David Peverett or Lonesome Dave (16 April 1943, in Dulwich, South
East London 7 February 2000) was a British musician who was the original
singer and guitarist of Foghat.
was an early fan of the blues and of blues-based rock and roll, and
began to master these forms while performing in mid 1960s London. After
a brief tour with Swiss blues band, Les Questions, he joined Savoy Brown
as a rhythm guitarist, eventually also taking over as lead singer. After
five albums with Savoy Brown, he decided to pursue his own vision,
taking drummer Roger Earl and bassist Tony Stevens with him.

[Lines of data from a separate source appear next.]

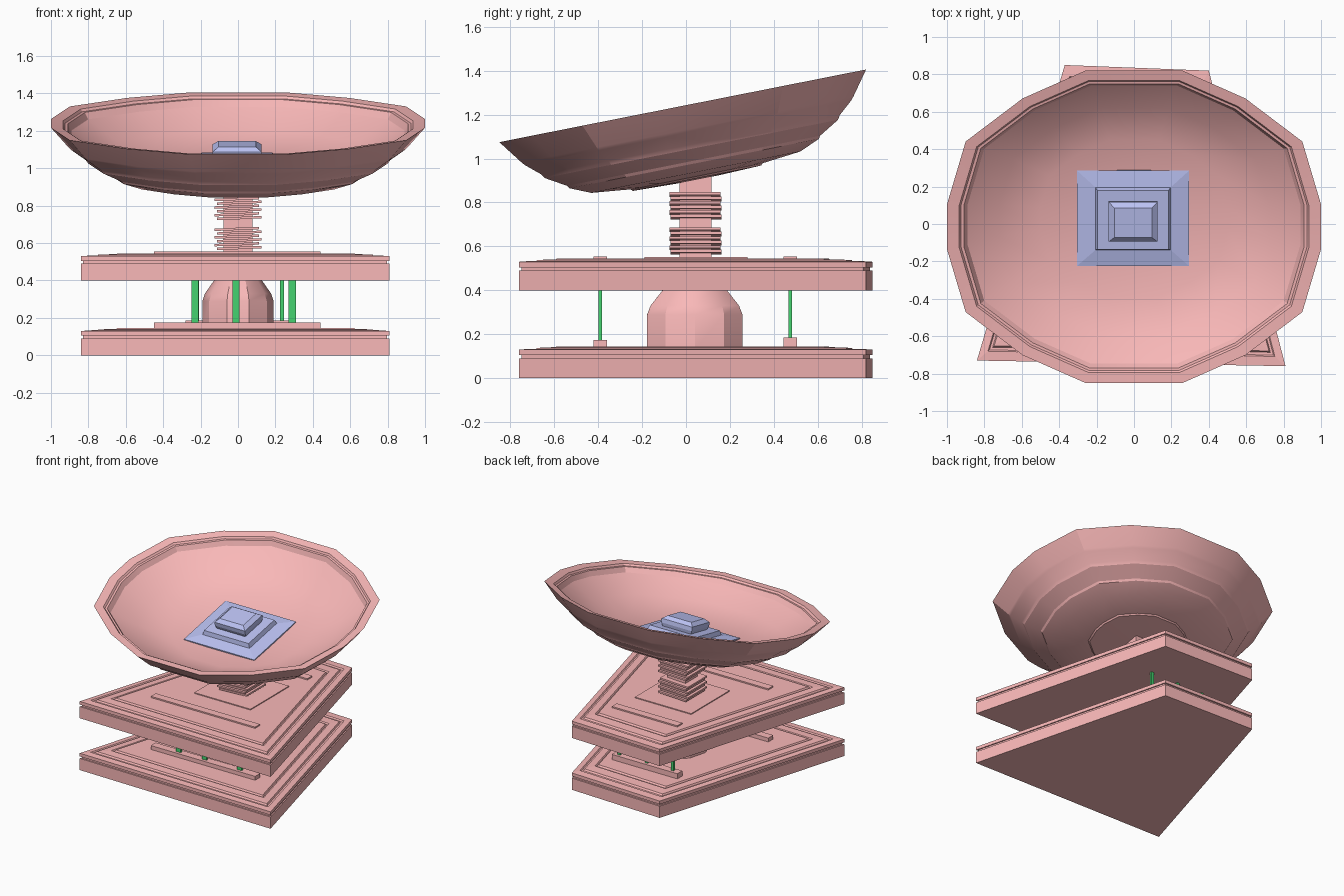
import bpy, bmesh, math
from mathutils import Matrix

if "Cube" in bpy.data.objects:
    bpy.data.objects.remove(bpy.data.objects["Cube"])


def material(name, rgb):
    m = bpy.data.materials.new(name)
    m.diffuse_color = (*rgb, 1)
    m.use_nodes = True
    m.node_tree.nodes["Principled BSDF"].inputs["Base Color"].default_value = m.diffuse_color
    return m


RED = material("red", (0.95, 0.48, 0.48))
BLUE = material("blue", (0.5, 0.54, 0.9))
GREEN = material("green", (0.06, 0.65, 0.16))


def loft(name, rings, mat, matrix=None, smooth=None):
    """Skin a stack of equal-count rings and cap both ends."""
    bm = bmesh.new()
    loops = [[bm.verts.new(p) for p in r] for r in rings]
    n = len(loops[0])
    for a, b in zip(loops, loops[1:]):
        for i in range(n):
            j = (i + 1) % n
            bm.faces.new((a[i], a[j], b[j], b[i]))
    bm.faces.new(loops[0][::-1])
    bm.faces.new(loops[-1])
    bmesh.ops.recalc_face_normals(bm, faces=bm.faces)
    me = bpy.data.meshes.new(name)
    bm.to_mesh(me)
    bm.free()
    me.materials.append(mat)
    ob = bpy.data.objects.new(name, me)
    bpy.context.collection.objects.link(ob)
    if matrix:
        ob.matrix_world = matrix
    if smooth:
        bpy.ops.object.select_all(action='DESELECT')
        ob.select_set(True)
        bpy.context.view_layer.objects.active = ob
        bpy.ops.object.shade_smooth_by_angle(angle=math.radians(smooth))
    return ob


def rect(cx, cy, hx, hy, z):
    return [(cx + sx * hx, cy + sy * hy, z)
            for sx, sy in ((-1, -1), (1, -1), (1, 1), (-1, 1))]


def box(name, x, y, z, mat):
    cx, cy = sum(x) / 2, sum(y) / 2
    hx, hy = (x[1] - x[0]) / 2, (y[1] - y[0]) / 2
    return loft(name, [rect(cx, cy, hx, hy, h) for h in z], mat)


# Two trapezoid plates with an edge groove and stepped top
OUTLINE = [(-0.84, -0.73), (0.81, -0.76), (0.40, 0.82), (-0.37, 0.85)]
PLATE = [(1, 0), (1, .09), (.985, .09), (.985, .105), (1, .105), (1, .13),
         (.93, .134), (.92, .126), (.90, .126), (.89, .138),
         (.80, .141), (.79, .133), (.78, .133), (.77, .145)]
for name, base in (("lower_plate", 0.0), ("upper_plate", 0.40)):
    loft(name, [[(x * s, -0.02 + (y + 0.02) * s, base + z) for x, y in OUTLINE]
                for s, z in PLATE], RED)

# Bars across the plates, and the green posts standing on them
for level, base, tops in (("lower", 0.13, (0.175, 0.185)), ("upper", 0.53, (0.555, 0.555))):
    box(level + "_front_bar", (-.45, .44), (-.42, -.36), (base, tops[0]), RED)
    box(level + "_back_bar", (-.28, .28), (.445, .505), (base, tops[1]), RED)
for row, y, xs in (("front", -.39, (-.23, -.01, .29)), ("back", .475, (-.22, 0, .235))):
    for i, x in enumerate(xs):
        w = 0.019 if row == "front" else 0.011
        box(f"{row}_post_{i + 1}", (x - w, x + w), (y - .008, y + .008), (.17, .41), GREEN)

# Faceted dome between the plates
dome = [(1, .13), (1.0, .29), (.93, .33), (.64, .41)]
loft("dome", [[(.19 * r * math.cos(math.radians(36 * i)),
                .04 + .228 * r * math.sin(math.radians(36 * i + .01)), z)
               for i in range(10)] for r, z in dome], RED, smooth=30)

# Square column with two stacks of thin slanted fins
box("column_pad", (-.24, .24), (-.19, .28), (.53, .552), RED)
box("column", (-.078, .078), (-.03, .117), (.54, .96), RED)
for stack, z0 in (("lower", .567), ("upper", .727)):
    for i in range(6):
        z = z0 + i * .0205
        off = .006 * (-1) ** i
        fin = [[(x, y, h + .04 * x) for x, y, h in rect(off, .043 + off / 2, .119, .116, h)]
               for h in (z, z + .013)]
        loft(f"{stack}_fin_{i + 1}", fin, RED)

# Tilted sixteen-sided dish: outer shell, rim, then inner bowl
q = [(1, .122), (.9, .465), (.595, .70), (.26, .851)]
RIM = (q + [(-x, y) for x, y in q[::-1]] + [(-x, -y) for x, y in q]
       + [(x, -y) for x, y in q[::-1]])
DISH = [(.12, -.342), (.35, -.336), (.36, -.327), (.57, -.308), (.68, -.268),
        (.69, -.255), (.80, -.200), (.815, -.180), (.89, -.125), (.905, -.110),
        (1, 0), (.935, -.008), (.925, -.022), (.91, -.024), (.89, -.06),
        (.72, -.165), (.5, -.238), (.1, -.25)]
tilt = Matrix.Translation((0, -.015, 1.24)) @ Matrix.Rotation(math.radians(11.2), 4, 'X')
loft("dish", [[(x * f, y * f, w) for x, y in RIM] for f, w in DISH], RED, tilt, smooth=25)

# Stepped blue receiver on the dish floor
receiver = [(.30, .26, -.26), (.30, .26, -.234), (.20, .17, -.222), (.19, .16, -.19),
            (.12, .10, -.19), (.13, .108, -.165), (.13, .108, -.135), (.10, .08, -.112)]
loft("receiver", [rect(-.005, 0, hx, hy, w) for hx, hy, w in receiver], BLUE, tilt)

The beginning of Foghat The new project took form with the addition of lead guitarist
Rod Price in 1971. Peverett decided to call the new band Foghat, a
nonsense word he had made up as a child while playing Scrabble with his
brother. He used his new portmanteau word to create Junior Foghat, an
imaginary childhood playmate who became an alter ego and therefore the
genesis of the "Lonesome Dave" persona that he was to employ as a
performer. Foghat soon recorded their first, self-titled album for
Bearsville Records, with Todd Rundgren and Dave Edmunds each producing
tracks. With the success of an early single, a cover version of
Dixon's "I Just Want to Make Love to You", their debut release soon went
Foghat success This would be the first of many gold and platinum albums for
Peverett. In 1974, Foghat released two gold albums, Energized and Rock &
Roll Outlaws. Their first platinum album, Fool for the City, was
released in 1975, producing three hit singles: the title track, "My
Babe", and "Slow Ride".
Peverett Performing in New Haven, CTIn 1976 they began touring even
larger venues, and recorded another gold album, Night Shift. But no one
could foresee the greater success they would have with their next
release, 1977's landmark Foghat Live album. It reached multi-platinum
sales status and cemented the band's reputation as the world's foremost
purveyors of blues-based rock. Although another gold album was still to
follow, 1978's Stone Blue, this was undeniably the band's peak.
Hiatus In the early 1980s Peverett decided to spend time in England
with his wife, Linda, and three children. Unlike many of his peers,
Peverett never subscribed to the wilder aspects of "the rock and roll
lifestyle", having become a family man early in his life. The relentless
touring and album promotion of the previous decade had earned him a
well-deserved respite in the countryside, writing songs and raising his
family. He was content with his career and had shared the stage with
many of his heroes, including his idol John Lee Hooker. Those that met
him knew that he was a peaceful quiet man off stage, but one of the most
energetic rock performers on stage.
Reunion and death While he was living the family life in England, his songs were
appearing in movies and television across the world. His music came to
embody a certain spirit of youthful rock and roll, as well as to
represent the entire genre of 1970s rock. To meet yet a whole new
generation of fans, at the encouragement of record producer Rick Rubin,
Peverett reunited with the original Foghat line-up in 1993, beginning
the first of several tours. He continued to write and record songs not
only for Foghat, but also for a wide variety of projects, until his
death from cancer in February 2000. He even embarked on what would
become his final tour after receiving months of intensive chemotherapy
and radiation treatments.
Despite the instant recognition most contemporary listeners have of
Peverett's music, he is still widely unknown as the songwriter behind
Personal life Not much is known about Dave's family. His son Jason works in
Walt Disney World in Orlando, Florida.